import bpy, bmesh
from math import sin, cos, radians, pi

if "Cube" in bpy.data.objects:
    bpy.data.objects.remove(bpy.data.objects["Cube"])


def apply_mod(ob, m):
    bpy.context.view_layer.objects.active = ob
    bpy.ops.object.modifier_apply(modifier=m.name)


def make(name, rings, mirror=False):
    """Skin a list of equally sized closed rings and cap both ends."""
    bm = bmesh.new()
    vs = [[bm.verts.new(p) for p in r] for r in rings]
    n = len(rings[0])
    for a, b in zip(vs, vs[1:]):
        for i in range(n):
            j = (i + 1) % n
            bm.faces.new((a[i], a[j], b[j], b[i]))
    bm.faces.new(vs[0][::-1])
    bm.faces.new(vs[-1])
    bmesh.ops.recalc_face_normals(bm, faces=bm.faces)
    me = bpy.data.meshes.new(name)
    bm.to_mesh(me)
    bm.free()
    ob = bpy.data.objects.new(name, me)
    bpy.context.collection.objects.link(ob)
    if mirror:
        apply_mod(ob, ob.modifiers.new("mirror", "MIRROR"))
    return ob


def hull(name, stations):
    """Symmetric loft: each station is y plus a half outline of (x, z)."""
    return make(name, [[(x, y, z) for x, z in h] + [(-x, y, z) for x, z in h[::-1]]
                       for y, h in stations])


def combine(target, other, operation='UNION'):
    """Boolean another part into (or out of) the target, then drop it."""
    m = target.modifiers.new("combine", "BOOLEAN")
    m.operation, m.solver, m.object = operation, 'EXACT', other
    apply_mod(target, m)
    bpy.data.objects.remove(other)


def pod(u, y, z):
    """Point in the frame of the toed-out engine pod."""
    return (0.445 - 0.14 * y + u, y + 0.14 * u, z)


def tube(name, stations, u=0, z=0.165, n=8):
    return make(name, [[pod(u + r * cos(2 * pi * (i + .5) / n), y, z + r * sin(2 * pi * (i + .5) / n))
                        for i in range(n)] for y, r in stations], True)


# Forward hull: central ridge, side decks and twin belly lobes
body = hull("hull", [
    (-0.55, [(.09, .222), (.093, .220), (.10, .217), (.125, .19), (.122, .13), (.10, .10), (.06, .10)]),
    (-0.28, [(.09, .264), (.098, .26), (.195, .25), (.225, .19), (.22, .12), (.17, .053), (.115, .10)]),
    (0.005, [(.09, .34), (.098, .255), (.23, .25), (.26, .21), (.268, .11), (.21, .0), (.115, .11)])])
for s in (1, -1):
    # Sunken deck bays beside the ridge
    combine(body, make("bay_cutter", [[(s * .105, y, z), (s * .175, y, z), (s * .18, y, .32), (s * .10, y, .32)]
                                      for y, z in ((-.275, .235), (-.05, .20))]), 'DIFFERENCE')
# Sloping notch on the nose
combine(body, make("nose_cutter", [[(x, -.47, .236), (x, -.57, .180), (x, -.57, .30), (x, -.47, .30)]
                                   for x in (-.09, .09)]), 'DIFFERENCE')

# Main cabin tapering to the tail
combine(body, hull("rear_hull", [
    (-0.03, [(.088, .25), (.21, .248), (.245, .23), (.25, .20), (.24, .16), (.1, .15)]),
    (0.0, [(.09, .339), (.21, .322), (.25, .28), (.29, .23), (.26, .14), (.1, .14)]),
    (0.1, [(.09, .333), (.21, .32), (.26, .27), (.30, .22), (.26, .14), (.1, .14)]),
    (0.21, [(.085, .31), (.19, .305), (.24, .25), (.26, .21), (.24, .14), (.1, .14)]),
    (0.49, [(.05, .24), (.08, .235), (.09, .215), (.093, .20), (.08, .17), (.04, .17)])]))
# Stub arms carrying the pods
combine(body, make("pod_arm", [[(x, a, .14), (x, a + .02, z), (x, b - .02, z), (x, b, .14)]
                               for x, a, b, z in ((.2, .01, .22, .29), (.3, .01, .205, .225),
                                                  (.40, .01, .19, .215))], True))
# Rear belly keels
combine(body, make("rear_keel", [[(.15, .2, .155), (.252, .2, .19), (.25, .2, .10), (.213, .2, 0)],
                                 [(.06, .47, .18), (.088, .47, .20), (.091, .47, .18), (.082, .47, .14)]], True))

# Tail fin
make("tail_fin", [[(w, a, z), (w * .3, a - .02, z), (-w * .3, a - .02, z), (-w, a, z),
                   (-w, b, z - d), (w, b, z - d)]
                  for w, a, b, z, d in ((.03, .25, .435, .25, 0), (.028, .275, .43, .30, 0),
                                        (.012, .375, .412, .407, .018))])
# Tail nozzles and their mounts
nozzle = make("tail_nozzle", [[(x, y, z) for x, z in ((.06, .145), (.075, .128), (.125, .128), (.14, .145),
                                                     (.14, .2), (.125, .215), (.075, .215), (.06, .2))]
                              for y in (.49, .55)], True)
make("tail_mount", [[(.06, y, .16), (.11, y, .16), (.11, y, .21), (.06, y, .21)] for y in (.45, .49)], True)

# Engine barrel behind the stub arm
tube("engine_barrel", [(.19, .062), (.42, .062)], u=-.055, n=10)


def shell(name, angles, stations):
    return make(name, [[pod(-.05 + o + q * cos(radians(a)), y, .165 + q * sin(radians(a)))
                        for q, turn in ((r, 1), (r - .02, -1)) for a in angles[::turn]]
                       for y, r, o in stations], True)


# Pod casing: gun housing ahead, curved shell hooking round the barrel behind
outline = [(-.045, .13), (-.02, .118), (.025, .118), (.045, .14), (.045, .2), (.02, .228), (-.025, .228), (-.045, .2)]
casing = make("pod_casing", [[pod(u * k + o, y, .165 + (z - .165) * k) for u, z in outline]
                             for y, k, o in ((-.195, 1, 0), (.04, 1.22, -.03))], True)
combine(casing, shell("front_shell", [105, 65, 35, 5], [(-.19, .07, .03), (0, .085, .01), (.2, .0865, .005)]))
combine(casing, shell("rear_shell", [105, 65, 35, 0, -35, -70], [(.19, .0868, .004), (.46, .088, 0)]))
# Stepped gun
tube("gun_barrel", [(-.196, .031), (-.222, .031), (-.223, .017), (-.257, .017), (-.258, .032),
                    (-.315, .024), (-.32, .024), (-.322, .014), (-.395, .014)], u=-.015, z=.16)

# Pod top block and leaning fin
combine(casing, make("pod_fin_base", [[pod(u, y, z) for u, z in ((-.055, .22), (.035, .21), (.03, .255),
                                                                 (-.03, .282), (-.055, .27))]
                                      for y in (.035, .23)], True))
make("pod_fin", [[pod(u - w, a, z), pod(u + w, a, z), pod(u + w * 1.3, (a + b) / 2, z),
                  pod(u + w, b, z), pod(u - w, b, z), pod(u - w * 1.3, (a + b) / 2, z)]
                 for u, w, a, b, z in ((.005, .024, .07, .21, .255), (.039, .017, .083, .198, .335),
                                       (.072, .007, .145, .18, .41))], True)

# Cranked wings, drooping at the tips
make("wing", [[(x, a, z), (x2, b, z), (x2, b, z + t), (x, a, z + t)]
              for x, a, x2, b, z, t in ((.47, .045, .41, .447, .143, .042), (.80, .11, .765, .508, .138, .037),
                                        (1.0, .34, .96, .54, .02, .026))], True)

★ ★ ★ ★ ★ ★ ★

WHAT IS EXPECTED -
Quote exactly the opening line of the material above and every line after it, up to and including the line that contains "vs = [[bm.verts.new(p)".

WRITTEN RESPONSE -
import bpy, bmesh
from math import sin, cos, radians, pi

if "Cube" in bpy.data.objects:
    bpy.data.objects.remove(bpy.data.objects["Cube"])


def apply_mod(ob, m):
    bpy.context.view_layer.objects.active = ob
    bpy.ops.object.modifier_apply(modifier=m.name)


def make(name, rings, mirror=False):
    """Skin a list of equally sized closed rings and cap both ends."""
    bm = bmesh.new()
    vs = [[bm.verts.new(p) for p in r] for r in rings]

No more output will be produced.